→ **What this task involves**
Report all lines of the data below that hold the word "caps".

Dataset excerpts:
◇ ◇ ◇ ◇
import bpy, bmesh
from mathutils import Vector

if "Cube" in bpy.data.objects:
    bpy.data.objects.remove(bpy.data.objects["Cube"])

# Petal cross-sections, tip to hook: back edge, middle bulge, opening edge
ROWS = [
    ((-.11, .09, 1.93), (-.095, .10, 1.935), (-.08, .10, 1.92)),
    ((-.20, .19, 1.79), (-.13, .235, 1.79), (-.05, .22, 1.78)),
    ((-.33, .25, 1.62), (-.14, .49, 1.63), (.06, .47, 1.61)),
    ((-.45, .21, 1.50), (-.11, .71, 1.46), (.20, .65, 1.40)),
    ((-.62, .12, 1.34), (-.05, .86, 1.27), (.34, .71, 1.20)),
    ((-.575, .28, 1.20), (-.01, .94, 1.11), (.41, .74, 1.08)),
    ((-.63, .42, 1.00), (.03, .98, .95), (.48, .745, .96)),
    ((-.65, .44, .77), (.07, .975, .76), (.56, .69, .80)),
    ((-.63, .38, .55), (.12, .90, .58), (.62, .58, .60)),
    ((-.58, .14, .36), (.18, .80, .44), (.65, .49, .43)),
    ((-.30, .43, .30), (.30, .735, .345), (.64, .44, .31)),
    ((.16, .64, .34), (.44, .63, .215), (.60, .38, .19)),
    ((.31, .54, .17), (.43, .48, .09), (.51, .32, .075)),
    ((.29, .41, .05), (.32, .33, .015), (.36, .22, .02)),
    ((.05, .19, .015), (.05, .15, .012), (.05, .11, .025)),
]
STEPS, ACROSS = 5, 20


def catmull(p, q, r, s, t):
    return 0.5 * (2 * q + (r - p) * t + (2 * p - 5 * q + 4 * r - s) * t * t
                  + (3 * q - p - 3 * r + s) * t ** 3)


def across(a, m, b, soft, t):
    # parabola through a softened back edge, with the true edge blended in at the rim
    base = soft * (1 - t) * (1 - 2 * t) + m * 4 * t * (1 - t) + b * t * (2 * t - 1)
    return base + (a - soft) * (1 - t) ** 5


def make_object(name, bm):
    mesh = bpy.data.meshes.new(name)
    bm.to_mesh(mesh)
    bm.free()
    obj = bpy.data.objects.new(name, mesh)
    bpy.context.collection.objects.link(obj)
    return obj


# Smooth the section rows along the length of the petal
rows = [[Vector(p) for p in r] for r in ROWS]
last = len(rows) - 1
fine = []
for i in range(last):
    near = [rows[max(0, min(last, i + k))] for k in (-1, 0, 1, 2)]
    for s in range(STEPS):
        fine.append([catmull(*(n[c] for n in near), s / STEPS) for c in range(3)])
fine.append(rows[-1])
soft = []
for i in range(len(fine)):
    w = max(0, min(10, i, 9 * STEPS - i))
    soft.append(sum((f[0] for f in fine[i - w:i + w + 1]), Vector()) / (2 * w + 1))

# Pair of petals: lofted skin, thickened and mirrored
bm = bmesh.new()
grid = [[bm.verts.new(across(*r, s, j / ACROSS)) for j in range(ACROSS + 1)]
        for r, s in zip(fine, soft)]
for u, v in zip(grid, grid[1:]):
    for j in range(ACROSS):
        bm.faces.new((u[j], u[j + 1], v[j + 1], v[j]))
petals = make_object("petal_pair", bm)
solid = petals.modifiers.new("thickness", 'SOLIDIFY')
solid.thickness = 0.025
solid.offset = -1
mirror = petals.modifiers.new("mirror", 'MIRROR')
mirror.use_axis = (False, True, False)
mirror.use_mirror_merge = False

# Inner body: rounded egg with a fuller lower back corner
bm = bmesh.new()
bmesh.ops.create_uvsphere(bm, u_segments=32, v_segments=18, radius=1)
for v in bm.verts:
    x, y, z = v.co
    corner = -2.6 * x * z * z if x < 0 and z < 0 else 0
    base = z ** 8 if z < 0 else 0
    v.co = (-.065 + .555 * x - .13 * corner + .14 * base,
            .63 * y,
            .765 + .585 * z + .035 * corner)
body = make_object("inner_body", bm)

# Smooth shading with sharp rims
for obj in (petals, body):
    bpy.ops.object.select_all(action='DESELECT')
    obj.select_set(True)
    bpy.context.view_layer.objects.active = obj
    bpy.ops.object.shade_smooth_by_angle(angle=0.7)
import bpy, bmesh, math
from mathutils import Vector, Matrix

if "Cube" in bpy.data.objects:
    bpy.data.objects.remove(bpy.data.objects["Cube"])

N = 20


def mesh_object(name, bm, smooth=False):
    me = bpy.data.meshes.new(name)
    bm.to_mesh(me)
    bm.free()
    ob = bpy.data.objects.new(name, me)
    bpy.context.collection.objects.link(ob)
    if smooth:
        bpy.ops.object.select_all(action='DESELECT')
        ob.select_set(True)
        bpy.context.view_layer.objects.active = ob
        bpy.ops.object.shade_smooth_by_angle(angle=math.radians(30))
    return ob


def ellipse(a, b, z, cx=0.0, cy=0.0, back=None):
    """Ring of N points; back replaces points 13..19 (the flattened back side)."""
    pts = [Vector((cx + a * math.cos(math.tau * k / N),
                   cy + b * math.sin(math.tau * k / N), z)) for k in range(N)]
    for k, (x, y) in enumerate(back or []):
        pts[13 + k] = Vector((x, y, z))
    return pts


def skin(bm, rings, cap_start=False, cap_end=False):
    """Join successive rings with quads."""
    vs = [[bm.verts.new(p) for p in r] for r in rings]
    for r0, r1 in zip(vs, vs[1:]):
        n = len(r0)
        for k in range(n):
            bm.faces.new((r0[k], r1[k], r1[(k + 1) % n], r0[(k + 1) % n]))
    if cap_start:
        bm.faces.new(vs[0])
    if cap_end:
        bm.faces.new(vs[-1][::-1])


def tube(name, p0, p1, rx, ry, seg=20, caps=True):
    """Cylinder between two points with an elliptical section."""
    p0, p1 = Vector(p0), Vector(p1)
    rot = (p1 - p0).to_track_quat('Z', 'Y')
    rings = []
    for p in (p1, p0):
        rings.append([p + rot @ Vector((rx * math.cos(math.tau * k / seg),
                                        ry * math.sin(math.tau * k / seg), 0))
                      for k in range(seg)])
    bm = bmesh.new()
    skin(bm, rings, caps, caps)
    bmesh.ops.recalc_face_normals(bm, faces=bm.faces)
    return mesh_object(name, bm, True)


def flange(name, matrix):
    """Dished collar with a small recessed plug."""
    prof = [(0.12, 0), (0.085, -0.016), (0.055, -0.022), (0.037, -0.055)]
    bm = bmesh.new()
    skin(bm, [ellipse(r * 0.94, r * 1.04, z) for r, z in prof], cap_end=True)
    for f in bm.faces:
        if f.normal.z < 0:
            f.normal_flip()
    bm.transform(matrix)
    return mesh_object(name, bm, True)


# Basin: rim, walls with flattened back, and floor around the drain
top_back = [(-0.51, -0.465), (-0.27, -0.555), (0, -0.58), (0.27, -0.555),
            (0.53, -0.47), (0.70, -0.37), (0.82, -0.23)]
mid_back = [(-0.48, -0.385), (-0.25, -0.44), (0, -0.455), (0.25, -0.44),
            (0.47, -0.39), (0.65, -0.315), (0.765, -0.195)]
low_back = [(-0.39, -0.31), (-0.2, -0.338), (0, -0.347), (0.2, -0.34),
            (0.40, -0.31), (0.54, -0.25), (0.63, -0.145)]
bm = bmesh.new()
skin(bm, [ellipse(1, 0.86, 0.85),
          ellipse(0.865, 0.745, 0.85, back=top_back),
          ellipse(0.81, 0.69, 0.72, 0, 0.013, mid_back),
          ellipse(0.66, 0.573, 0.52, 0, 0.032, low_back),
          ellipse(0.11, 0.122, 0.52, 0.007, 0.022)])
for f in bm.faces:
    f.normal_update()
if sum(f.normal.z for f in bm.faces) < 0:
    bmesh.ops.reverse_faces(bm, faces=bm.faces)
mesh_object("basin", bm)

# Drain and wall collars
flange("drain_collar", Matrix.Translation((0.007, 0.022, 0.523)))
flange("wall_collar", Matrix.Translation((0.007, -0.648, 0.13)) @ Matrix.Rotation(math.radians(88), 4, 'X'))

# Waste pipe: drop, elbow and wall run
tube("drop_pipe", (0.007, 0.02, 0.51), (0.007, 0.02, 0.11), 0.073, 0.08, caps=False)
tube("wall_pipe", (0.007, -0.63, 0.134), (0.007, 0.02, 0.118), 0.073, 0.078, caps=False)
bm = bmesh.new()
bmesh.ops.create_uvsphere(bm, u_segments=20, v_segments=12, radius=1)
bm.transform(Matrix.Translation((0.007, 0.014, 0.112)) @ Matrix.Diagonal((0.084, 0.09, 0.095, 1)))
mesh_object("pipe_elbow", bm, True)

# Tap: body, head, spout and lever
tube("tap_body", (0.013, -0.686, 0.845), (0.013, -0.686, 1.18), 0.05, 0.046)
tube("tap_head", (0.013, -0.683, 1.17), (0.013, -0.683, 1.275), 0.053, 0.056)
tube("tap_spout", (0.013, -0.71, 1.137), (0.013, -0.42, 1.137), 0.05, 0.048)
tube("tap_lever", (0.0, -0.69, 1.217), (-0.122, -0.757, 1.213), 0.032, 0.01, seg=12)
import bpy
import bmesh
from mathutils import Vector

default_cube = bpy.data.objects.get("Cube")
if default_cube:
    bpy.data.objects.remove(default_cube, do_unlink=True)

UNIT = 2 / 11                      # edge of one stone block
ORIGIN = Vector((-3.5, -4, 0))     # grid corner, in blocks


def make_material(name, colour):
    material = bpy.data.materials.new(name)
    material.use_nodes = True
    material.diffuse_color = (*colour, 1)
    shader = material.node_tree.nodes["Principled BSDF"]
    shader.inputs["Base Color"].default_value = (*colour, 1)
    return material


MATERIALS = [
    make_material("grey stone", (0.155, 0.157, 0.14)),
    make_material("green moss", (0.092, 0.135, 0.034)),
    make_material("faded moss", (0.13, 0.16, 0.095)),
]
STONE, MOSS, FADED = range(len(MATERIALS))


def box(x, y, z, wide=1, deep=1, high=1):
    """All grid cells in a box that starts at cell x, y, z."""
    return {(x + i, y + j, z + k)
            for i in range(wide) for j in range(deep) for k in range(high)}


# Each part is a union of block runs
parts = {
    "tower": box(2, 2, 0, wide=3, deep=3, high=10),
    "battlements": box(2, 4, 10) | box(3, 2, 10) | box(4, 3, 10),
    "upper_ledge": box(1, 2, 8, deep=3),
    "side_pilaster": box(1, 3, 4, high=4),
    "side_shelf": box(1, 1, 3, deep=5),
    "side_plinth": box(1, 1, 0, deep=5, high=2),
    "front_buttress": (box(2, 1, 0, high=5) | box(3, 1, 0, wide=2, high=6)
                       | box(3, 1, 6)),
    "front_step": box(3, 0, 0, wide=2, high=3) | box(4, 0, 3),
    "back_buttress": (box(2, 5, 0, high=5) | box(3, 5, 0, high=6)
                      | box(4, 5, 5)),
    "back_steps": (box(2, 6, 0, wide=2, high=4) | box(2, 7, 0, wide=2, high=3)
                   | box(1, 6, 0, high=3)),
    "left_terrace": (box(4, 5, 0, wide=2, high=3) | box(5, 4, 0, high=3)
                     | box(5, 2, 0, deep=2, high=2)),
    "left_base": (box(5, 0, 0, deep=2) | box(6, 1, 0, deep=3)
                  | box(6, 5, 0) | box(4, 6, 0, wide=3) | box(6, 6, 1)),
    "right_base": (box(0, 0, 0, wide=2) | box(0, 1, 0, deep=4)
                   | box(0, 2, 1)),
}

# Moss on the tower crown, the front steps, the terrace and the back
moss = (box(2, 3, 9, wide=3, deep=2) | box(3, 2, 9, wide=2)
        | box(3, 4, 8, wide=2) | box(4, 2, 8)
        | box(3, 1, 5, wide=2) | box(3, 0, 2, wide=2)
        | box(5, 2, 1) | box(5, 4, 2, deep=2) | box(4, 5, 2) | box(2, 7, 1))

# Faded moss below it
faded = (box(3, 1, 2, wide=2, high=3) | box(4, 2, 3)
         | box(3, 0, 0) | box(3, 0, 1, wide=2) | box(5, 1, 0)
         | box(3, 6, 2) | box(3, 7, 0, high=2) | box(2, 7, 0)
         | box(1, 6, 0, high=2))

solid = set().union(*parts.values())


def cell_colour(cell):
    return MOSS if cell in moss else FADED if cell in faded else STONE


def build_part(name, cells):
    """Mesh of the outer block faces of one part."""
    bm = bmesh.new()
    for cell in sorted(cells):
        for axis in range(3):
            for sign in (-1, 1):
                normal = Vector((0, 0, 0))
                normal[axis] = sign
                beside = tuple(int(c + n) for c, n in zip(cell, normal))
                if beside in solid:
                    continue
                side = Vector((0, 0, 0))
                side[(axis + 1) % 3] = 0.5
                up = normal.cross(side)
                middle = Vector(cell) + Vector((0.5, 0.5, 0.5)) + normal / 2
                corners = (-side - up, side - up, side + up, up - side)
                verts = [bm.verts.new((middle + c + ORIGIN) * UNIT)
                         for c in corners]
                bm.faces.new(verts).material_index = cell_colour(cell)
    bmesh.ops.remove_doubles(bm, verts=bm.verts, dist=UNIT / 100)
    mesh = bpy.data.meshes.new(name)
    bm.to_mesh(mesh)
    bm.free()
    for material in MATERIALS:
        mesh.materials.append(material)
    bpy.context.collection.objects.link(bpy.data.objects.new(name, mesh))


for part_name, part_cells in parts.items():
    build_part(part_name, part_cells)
◇ ◇ ◇ ◇
→ **Task result**
def tube(name, p0, p1, rx, ry, seg=20, caps=True):
    skin(bm, rings, caps, caps)
tube("drop_pipe", (0.007, 0.02, 0.51), (0.007, 0.02, 0.11), 0.073, 0.08, caps=False)
tube("wall_pipe", (0.007, -0.63, 0.134), (0.007, 0.02, 0.118), 0.073, 0.078, caps=False)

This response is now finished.